According to the Marxist theory, the war should have never happened because the conflict only exploited the class of the capitalist owners. In response to the failure of the Marxist theory to explain World War One, Lenin invented the imperialistic theory. German workers were able to fight French workers because they betrayed the ideal of the Communist revolution. They did it because they became corrupted by the capitalist owners. The rich people from the great European powers were able to pay their workers better, to offer them pensions, medical treatment or basic education because the major European states exploited the poor countries.
Haag fundamentally disagrees with the idea that acquiring a class consciousness will instinctively lead to a desire to overthrow the capitalist system, and solve all problems plaguing society. (Haag, 1987) An awareness of one’s class and associated interests, he argues, is no more decisive in political alignments than other categorizations. (Haag, 1987, 28) Opinions and interests may be swayed by a plethora of factors; in fact, the idea of class consciousness and acting in one’s class interest may simply be a self-fulfilling prophecy, and not an honest action by a worker. (Haag, 1987, 28) Haag continues on to question the existence of class consciousness at all. A common critique of Marxist theories in general is its complete disregard to any nuance created by factors such as race, gender, and religion.
As the bourgeoisie developed in society the proletariat did too. So, it is the proletarians who are expected to eventually destroy the bourgeoisie. Proletarians base their living off of the way they live.

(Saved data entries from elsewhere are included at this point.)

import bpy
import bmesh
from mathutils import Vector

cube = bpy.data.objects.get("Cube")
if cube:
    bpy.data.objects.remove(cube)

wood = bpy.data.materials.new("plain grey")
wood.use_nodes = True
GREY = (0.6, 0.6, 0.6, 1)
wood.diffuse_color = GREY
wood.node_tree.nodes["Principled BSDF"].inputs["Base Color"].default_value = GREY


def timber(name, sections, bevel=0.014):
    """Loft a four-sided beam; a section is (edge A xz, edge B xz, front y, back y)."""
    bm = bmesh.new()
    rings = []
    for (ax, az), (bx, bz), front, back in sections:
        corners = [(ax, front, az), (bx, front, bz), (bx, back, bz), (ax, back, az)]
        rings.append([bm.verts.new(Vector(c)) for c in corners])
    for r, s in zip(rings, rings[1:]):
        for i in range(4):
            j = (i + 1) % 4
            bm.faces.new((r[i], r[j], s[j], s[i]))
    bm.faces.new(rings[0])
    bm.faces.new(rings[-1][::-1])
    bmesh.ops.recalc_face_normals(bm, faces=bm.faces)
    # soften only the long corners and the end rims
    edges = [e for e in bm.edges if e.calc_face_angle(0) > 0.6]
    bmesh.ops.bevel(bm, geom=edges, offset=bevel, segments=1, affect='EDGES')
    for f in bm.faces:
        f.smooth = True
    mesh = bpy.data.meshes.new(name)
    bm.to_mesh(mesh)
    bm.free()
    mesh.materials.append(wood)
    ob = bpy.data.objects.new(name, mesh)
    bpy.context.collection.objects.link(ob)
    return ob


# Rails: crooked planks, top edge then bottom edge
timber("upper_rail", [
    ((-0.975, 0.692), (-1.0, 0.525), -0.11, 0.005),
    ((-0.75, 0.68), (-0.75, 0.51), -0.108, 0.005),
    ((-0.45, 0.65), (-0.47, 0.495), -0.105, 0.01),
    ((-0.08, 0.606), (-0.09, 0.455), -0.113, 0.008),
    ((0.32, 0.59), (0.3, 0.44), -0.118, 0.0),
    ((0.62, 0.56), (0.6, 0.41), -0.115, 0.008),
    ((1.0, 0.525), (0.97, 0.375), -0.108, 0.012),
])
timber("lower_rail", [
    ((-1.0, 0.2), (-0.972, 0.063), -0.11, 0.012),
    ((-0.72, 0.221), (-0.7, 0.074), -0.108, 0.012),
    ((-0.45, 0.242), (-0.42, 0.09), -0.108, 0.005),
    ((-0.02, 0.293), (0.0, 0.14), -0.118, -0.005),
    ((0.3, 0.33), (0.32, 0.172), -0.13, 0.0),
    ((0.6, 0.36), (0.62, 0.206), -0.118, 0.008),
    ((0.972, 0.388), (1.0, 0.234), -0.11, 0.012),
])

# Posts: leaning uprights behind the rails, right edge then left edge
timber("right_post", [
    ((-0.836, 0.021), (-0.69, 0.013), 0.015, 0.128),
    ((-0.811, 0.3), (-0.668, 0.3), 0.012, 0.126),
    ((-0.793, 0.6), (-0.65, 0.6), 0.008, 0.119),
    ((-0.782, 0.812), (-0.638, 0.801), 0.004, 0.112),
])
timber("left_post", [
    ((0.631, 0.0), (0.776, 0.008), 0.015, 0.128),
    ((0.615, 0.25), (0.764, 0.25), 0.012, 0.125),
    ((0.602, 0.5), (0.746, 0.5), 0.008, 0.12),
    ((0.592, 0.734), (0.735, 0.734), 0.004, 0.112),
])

As long as they can find some kind of work and their labor increases capital. The proletarians live a different lifestyle and they can be vulnerable to everything going on in society and because of the new developments and divisions of labor, proletarians wage decreases.
During the Industrial Revolution, many managers of factories did not pay their workers decent wages as they did not see value or worth within them. They believed that they would lose profit by paying decent wages to workers, but Owen 's cotton mill contradicted this. He explained that human labour is just as important as machinery, even calling them living machinery in his speech. He began by discussing the concept about being "conscious of [the workers '] real value" (Owen, 320). Owen believed that workers should not be considered inferior to machinery, but rather they should be viewed as equal counterparts to one another.